The Atacama Trench lies under one of the most productive oceans in the world and therefore the researchers expect it to contain large deposits of organic material, funneled down from trench slopes and overlying waters.
German research vessel Sonne will be home and work place for the crew during the voyage to Atacama. Photo: Oliver Zielinski, ICBM.
- We expect that the trench sediment will host significant anaerobic degradation of organic material, which makes it a unique site for investigating processes of nitrogen cycling and sulfate reduction at extreme pressure – processes that are presumably mediated by completely unknown microbial communities, said Professor Glud.
Specific questions addressed during this cruise are
- What are the sedimentary processes providing food for the hadal community in the Atacama Trench?
- How do abundance, diversity and community structure of microorganisms, meio- and macrofauna in the Atacama Trench differ from those in less productive trenches and nearby abyssal and shelf sites?
- What are the general biogeochemical characteristics of the surface and deep sediment and water column in the eutrophic Atacama Trench?
- Which mineralization pathways are responsible for organic matter breakdown in the eutrophic Atacama Trench?
- How efficient are microbial communities operating at extreme hydrostatic pressures in mineralizing organic material as compared to their shallower counterparts? And to what extent do specialized, yet unknown extremophile microbial communities mediate these processes?
Previous and coming expeditions to deep ocean trenches
In 2010, Professor Ronnie N. Glud participated in a Japanese led expedition to the Mariana Trench, retrieving sediments from the deepest spot on Earth, The Challenger Deep at almost 11,000 m depth. He found a surprisingly high microbial activity in the hostile high-pressure environment (pressure is almost 1,100 times higher than at sea level). He has since participated in several cruises to hadal trench systems.
Professor Bo Thamdrup and Scientific Staff Anni Glud, SDU, working with samples, collected from Kermadec Trench in December 2018. Photo: Ronnie Glud.
In 2017, Professor Ronnie N. Glud led an expedition to Kermadec Trench, retrieving sediments from 9,994 m and exploring conditions in a trench characterized by a relatively low input of organic material.

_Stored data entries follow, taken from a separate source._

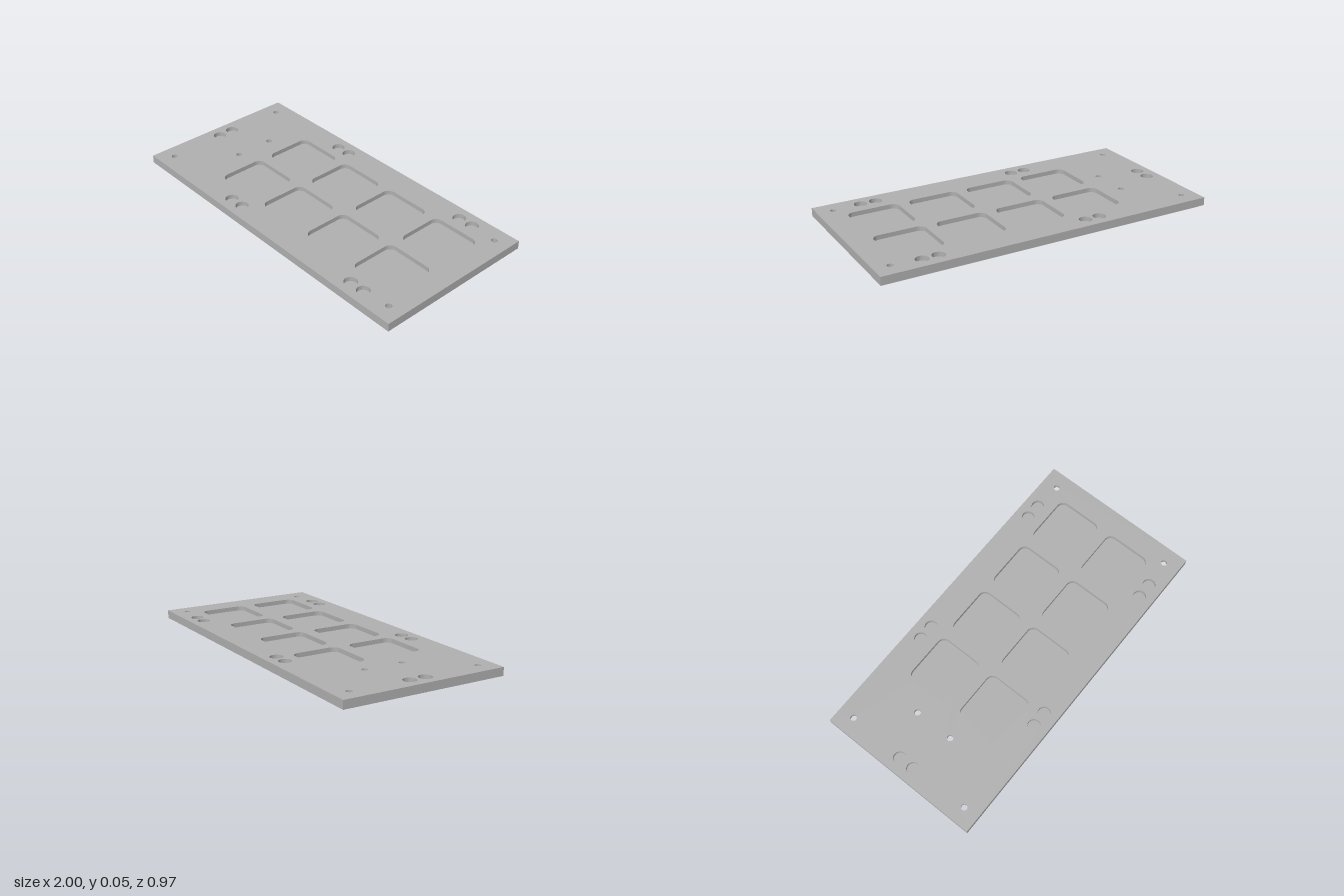
import * as THREE from 'three';
import { toCreasedNormals } from 'three/addons/utils/BufferGeometryUtils.js';

const H = 0.048, HALF_X = 1, HALF_Z = 0.486;
const RECESS_Y = 0.022, BORE_Y = 0.025;
const SCREW_R = 0.0175, BORE_R = 0.032, CUP_R = 0.037;

// Outlines are drawn in plan, with shape y = -z, counter-clockwise
function circle(x, z, r) {
  return new THREE.Shape().absarc(x, -z, r, 0, Math.PI * 2, false);
}

function roundedRect(x, z, w, d, r) {
  const s = new THREE.Shape(), a = w / 2 - r, b = d / 2 - r, y = -z, q = Math.PI / 2;
  s.absarc(x + a, y + b, r, 0, q, false);
  s.absarc(x - a, y + b, r, q, 2 * q, false);
  s.absarc(x - a, y - b, r, 2 * q, 3 * q, false);
  s.absarc(x + a, y - b, r, 3 * q, 4 * q, false);
  return s;
}

function rect(hx, hz) {
  return new THREE.Shape([[-hx, -hz], [hx, -hz], [hx, hz], [-hx, hz]].map(p => new THREE.Vector2(...p)));
}

// Upright wall following an outline; inward for the sides of a hole
function wall(shape, y0, y1, inward) {
  const pts = shape.getPoints(16);
  if (pts[0].distanceTo(pts[pts.length - 1]) < 1e-6) pts.pop();
  if (inward) pts.reverse();
  const pos = [];
  pts.forEach((a, i) => {
    const b = pts[(i + 1) % pts.length];
    if (a.distanceTo(b) < 1e-6) return;
    pos.push(a.x, y0, -a.y, b.x, y0, -b.y, b.x, y1, -b.y);
    pos.push(a.x, y0, -a.y, b.x, y1, -b.y, a.x, y1, -a.y);
  });
  const g = new THREE.BufferGeometry();
  g.setAttribute('position', new THREE.Float32BufferAttribute(pos, 3));
  return toCreasedNormals(g, 0.6);
}

// Flat face looking up at height y
function faceUp(shape, y) {
  return new THREE.ShapeGeometry(shape, 16).rotateX(-Math.PI / 2).translate(0, y, 0);
}

export function createModel() {
  const model = new THREE.Group();
  model.name = 'mountingPlate';
  const metal = new THREE.MeshStandardMaterial({ color: 0xb0b0b0 });
  metal.name = 'plain grey';

  const add = (name, geometry) => {
    const mesh = new THREE.Mesh(geometry, metal);
    mesh.name = name;
    model.add(mesh);
  };

  // Layout of rounded pockets, round cups and screw holes
  const pockets = [], cups = [];
  for (const z of [-0.177, 0.175])
    for (let i = 0; i < 4; i++) pockets.push(roundedRect(-0.388 + i * 0.3665, z, 0.302, 0.282, 0.042));
  for (const x of [-0.327, -0.236, 0.65, 0.742])
    for (const z of [-0.406, 0.406]) cups.push(circle(x, z, CUP_R));
  for (const z of [-0.048, 0.046]) cups.push(circle(-0.921, z, CUP_R));
  const screws = [[-0.666, -0.139], [-0.666, 0.093]];
  for (const x of [-0.908, 0.908]) for (const z of [-0.393, 0.393]) screws.push([x, z]);

  // Top face, open over every recess and hole
  const top = rect(HALF_X, HALF_Z);
  top.holes.push(...pockets, ...cups, ...screws.map(([x, z]) => circle(x, z, SCREW_R)));
  add('topFace', faceUp(top, H));
  add('outerEdge', wall(rect(HALF_X, HALF_Z), 0, H, false));

  // Underside, open at the wider counterbores
  const bottom = rect(HALF_X, HALF_Z);
  bottom.holes.push(...screws.map(([x, z]) => circle(x, -z, BORE_R)));
  add('underside', new THREE.ShapeGeometry(bottom, 16).rotateX(Math.PI / 2));

  // Blind recesses in the top
  for (const [name, list] of [['pocket', pockets], ['cup', cups]]) {
    for (const shape of list) {
      add(name + 'Wall', wall(shape, RECESS_Y, H, true));
      add(name + 'Floor', faceUp(shape, RECESS_Y));
    }
  }

  // Through holes, counterbored from below
  for (const [x, z] of screws) {
    add('screwHole', wall(circle(x, z, SCREW_R), BORE_Y, H, true));
    add('counterboreWall', wall(circle(x, z, BORE_R), 0, BORE_Y, true));
    add('counterboreSeat', new THREE.RingGeometry(SCREW_R, BORE_R, 32).rotateX(Math.PI / 2).translate(x, BORE_Y, z));
  }
  return model;
}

Apart from the upcoming expedition to Atacama Trench, he will also investigate the Japan Trench.